Your brain will thank you too. Giver’s glow is your body’s neurological response to altruistic acts, like helping:
“Such thoughts activate the mesolimbic pathway in the brain that is associated with happiness and production of dopamine, a neurotransmitter that helps control the brain’s reward and pleasure centers. Actual face-to-face helping also triggers areas of the brain associated with happiness.”
Mentoring can also be a catalyst that reminds you of your accomplishments and provides structure to all that you’ve learned at your current job. Spill the beans.
Research shows that the more we employ our natural talents, the more likely we are to be happier at work and more engaged. You could take a personality test like Myers-Briggs or StrengthsFinder, but it’s often as useful to approach the people that know you best. Query your friends, a partner, coworkers, or a manager if there is particular talent or strength that you might have that you could be utilizing more.
For example, if you derive energy from presenting your ideas in public, seek out those opportunities at work, even if they are outside the scope of your current role. If you are an introverted type that prefers detail-oriented, self-directed projects, ask to see if that kind of work is available to take on (or provide assistance on).
They don’t have to be “career-furthering,” or high-profile assignments. They should be things that leverage the skills you naturally bring to the workplace. The kind of work you really get a kick out of might be torture for someone else. Ask around, and you might be surprised at the opportunities that are hidden in plain sight.
“Ask around, and you might be surprised at the opportunities that are hidden in plain sight.”
In many ways, the relationship you have with your manager is the defining factor in your happiness at work. As the adage goes, “you don’t quit your job, you quit your manager,” so it’s crucial that whoever you report to is on board with keeping you content, thriving, and productive.
Every good manager wants their reports to like their jobs, but they can’t read minds. The boss-employee relationship requires input, cooperation, and work from both parties. In a Forbes article about improving your relationship with your boss, Joyce Maroney explains: “We get out of them what we put into them—as long as both parties are committed to the relationship.”
Keeping your boss accountable is important, but be accountable to yourself too. Be honest about what you truly want and need from your job, and give your manager actionable ways to help you. Getting a raise or promotion isn’t always easy—or guaranteed to increase your job satisfaction. But your boss can probably find ways today to act on requests like “I need more encouraging feedback” or “I want opportunities to learn new skills,” so speak up and let them try.
The Sum of Its Parts
We’ve said before: if your daily work doesn’t ladder up to your stated objectives you should stop doing it. The same goes for your career too. It should lead you to where you want to be. Your objectives should be as much map as they are destination.

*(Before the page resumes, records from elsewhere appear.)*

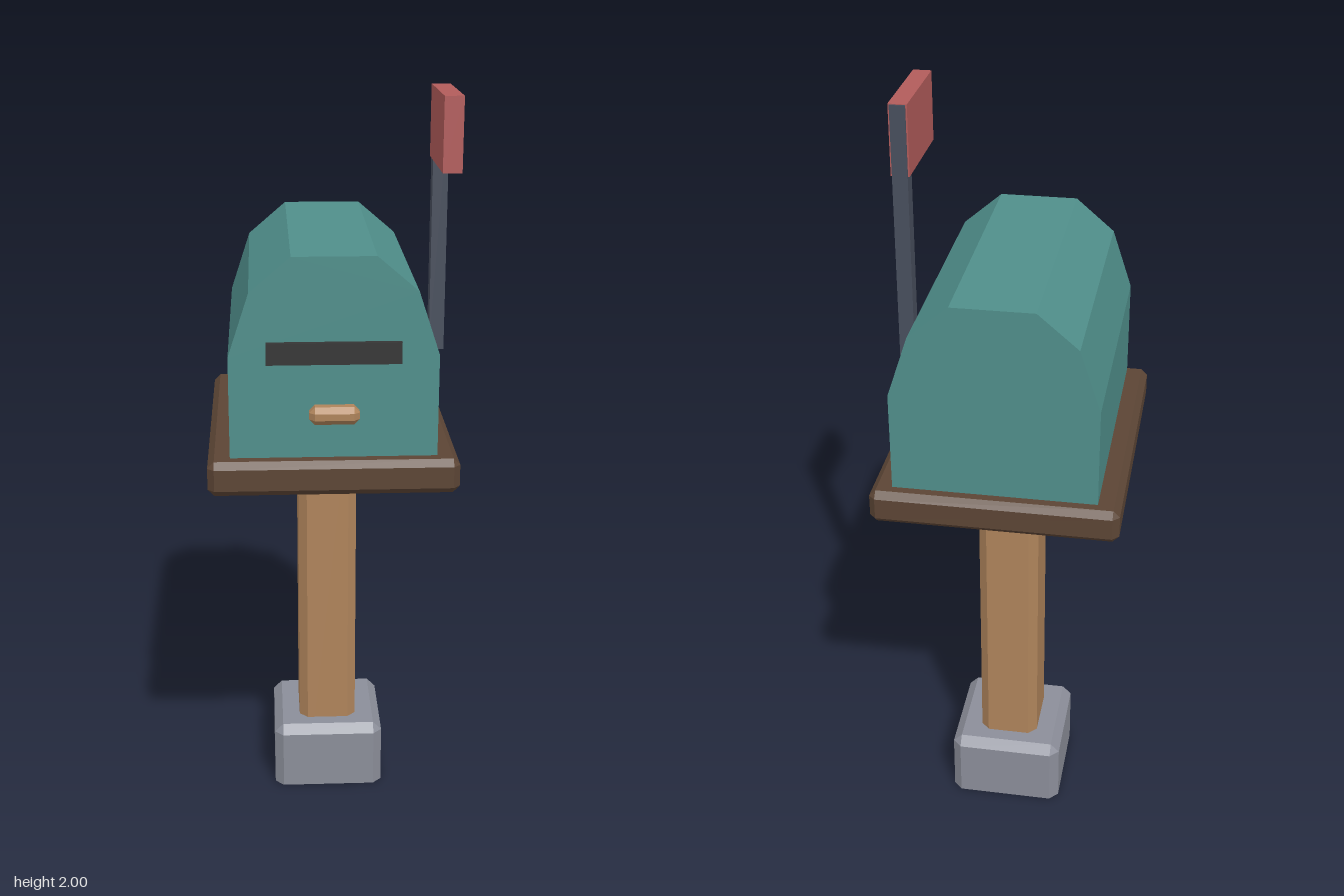
import * as THREE from 'three';

const mat = (name, color, side = THREE.FrontSide) => {
  const m = new THREE.MeshStandardMaterial({ color, side });
  m.name = name;
  m.flatShading = true;
  return m;
};

// Box with chamfered edges, built from eight-sided rings stacked in y.
// bevelBottom / bevelTop chamfer the ends; openBottom leaves the underside off.
function chamferBox([x0, x1], [y0, y1], [z0, z1], c, { bevelBottom = true, bevelTop = true, openBottom = false } = {}) {
  const cx = (x0 + x1) / 2, cz = (z0 + z1) / 2, hx = (x1 - x0) / 2, hz = (z1 - z0) / 2;
  const ring = (y, i) => [
    [hx - i, hz - c], [hx - c, hz - i], [c - hx, hz - i], [i - hx, hz - c],
    [i - hx, c - hz], [c - hx, i - hz], [hx - c, i - hz], [hx - i, c - hz],
  ].map(([x, z]) => new THREE.Vector3(cx + x, y, cz + z));

  const rings = [];
  if (bevelBottom) rings.push(ring(y0, c), ring(y0 + c, 0));
  else rings.push(ring(y0, 0));
  if (bevelTop) rings.push(ring(y1 - c, 0), ring(y1, c));
  else rings.push(ring(y1, 0));

  const pos = [];
  const tri = (a, b, d) => {
    if (new THREE.Triangle(a, b, d).getArea() > 1e-8) pos.push(...a, ...b, ...d);
  };
  const low = new THREE.Vector3(cx, y0, cz), high = new THREE.Vector3(cx, y1, cz);
  const last = rings.length - 1;
  for (let i = 0; i < 8; i++) {
    const j = (i + 1) % 8;
    for (let r = 0; r < last; r++) {
      const [a, b, a2, b2] = [rings[r][i], rings[r][j], rings[r + 1][i], rings[r + 1][j]];
      tri(a, a2, b);
      tri(b, a2, b2);
    }
    tri(high, rings[last][j], rings[last][i]);
    if (!openBottom) tri(low, rings[0][i], rings[0][j]);
  }
  const g = new THREE.BufferGeometry();
  g.setAttribute('position', new THREE.Float32BufferAttribute(pos, 3));
  g.computeVertexNormals();
  return g;
}

// Plain box given by its extents
function plainBox([x0, x1], [y0, y1], [z0, z1]) {
  return new THREE.BoxGeometry(x1 - x0, y1 - y0, z1 - z0)
    .translate((x0 + x1) / 2, (y0 + y1) / 2, (z0 + z1) / 2);
}

export function createModel() {
  const group = new THREE.Group();
  group.name = 'mailbox';

  const stone = mat('stone grey', 0x8b8e99, THREE.DoubleSide);
  const wood = mat('light wood', 0xaf845b);
  const darkWood = mat('dark wood', 0x5c4535);
  const teal = mat('teal', 0x508f8b);
  const black = mat('slot black', 0x353535);
  const steel = mat('dark steel', 0x484f5d);
  const red = mat('flag red', 0xb25c5b);

  const add = (name, geometry, material) => {
    const mesh = new THREE.Mesh(geometry, material);
    mesh.name = name;
    group.add(mesh);
  };

  // Footing, hollow underneath, with the post standing in it
  add('footing', chamferBox([-0.155, 0.155], [0, 0.19], [-0.253, 0.057], 0.024,
    { bevelBottom: false, openBottom: true }), stone);
  add('post', chamferBox([-0.081, 0.081], [0, 1.13], [-0.191, -0.004], 0.023,
    { bevelBottom: false, bevelTop: false }), wood);

  // Platform board
  add('platform', chamferBox([-0.317, 0.317], [1.035, 1.125], [-0.415, 0.375], 0.017), darkWood);

  // Faceted arched body
  const half = [[0.26, 1.13], [0.26, 1.39], [0.207, 1.55], [0.104, 1.638]];
  const outline = [...half, ...half.map(([x, y]) => [-x, y]).reverse()];
  const body = new THREE.ExtrudeGeometry(
    new THREE.Shape(outline.map(([x, y]) => new THREE.Vector2(x, y))),
    { depth: 0.728, bevelEnabled: false });
  add('body', body.translate(0, 0, -0.383), teal);

  // Letter slot and door pull
  add('letterSlot', plainBox([-0.167, 0.166], [1.374, 1.428], [0.34, 0.362]), black);
  add('doorPull', chamferBox([-0.063, 0.061], [1.233, 1.278], [0.363, 0.413], 0.014), wood);

  // Signal flag on its pole
  add('flagPole', plainBox([0.271, 0.311], [1.308, 1.998], [-0.04, 0.003]), steel);
  add('flag', plainBox([0.267, 0.315], [1.817, 2], [-0.036, 0.246]), red);

  return group;
}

Think carefully about your company’s goals to calibrate them with your personal values. Is it a mission you can stand behind? When you think about serving a larger purpose, it can help renew your passion for what you do.
Falling in love—whether with your job or with a human—is as emotional as it is introspective; knowing yourself is truly the first step to being happy. And staying happy is an ongoing process of regrounding your long-term goals within your current objectives. When those align, you’re on the path to a job you can adore.
Get the “giver’s glow” and share this article with a friend or teammate. Your brain will thank you for it.
Originally published at wavelength.asana.com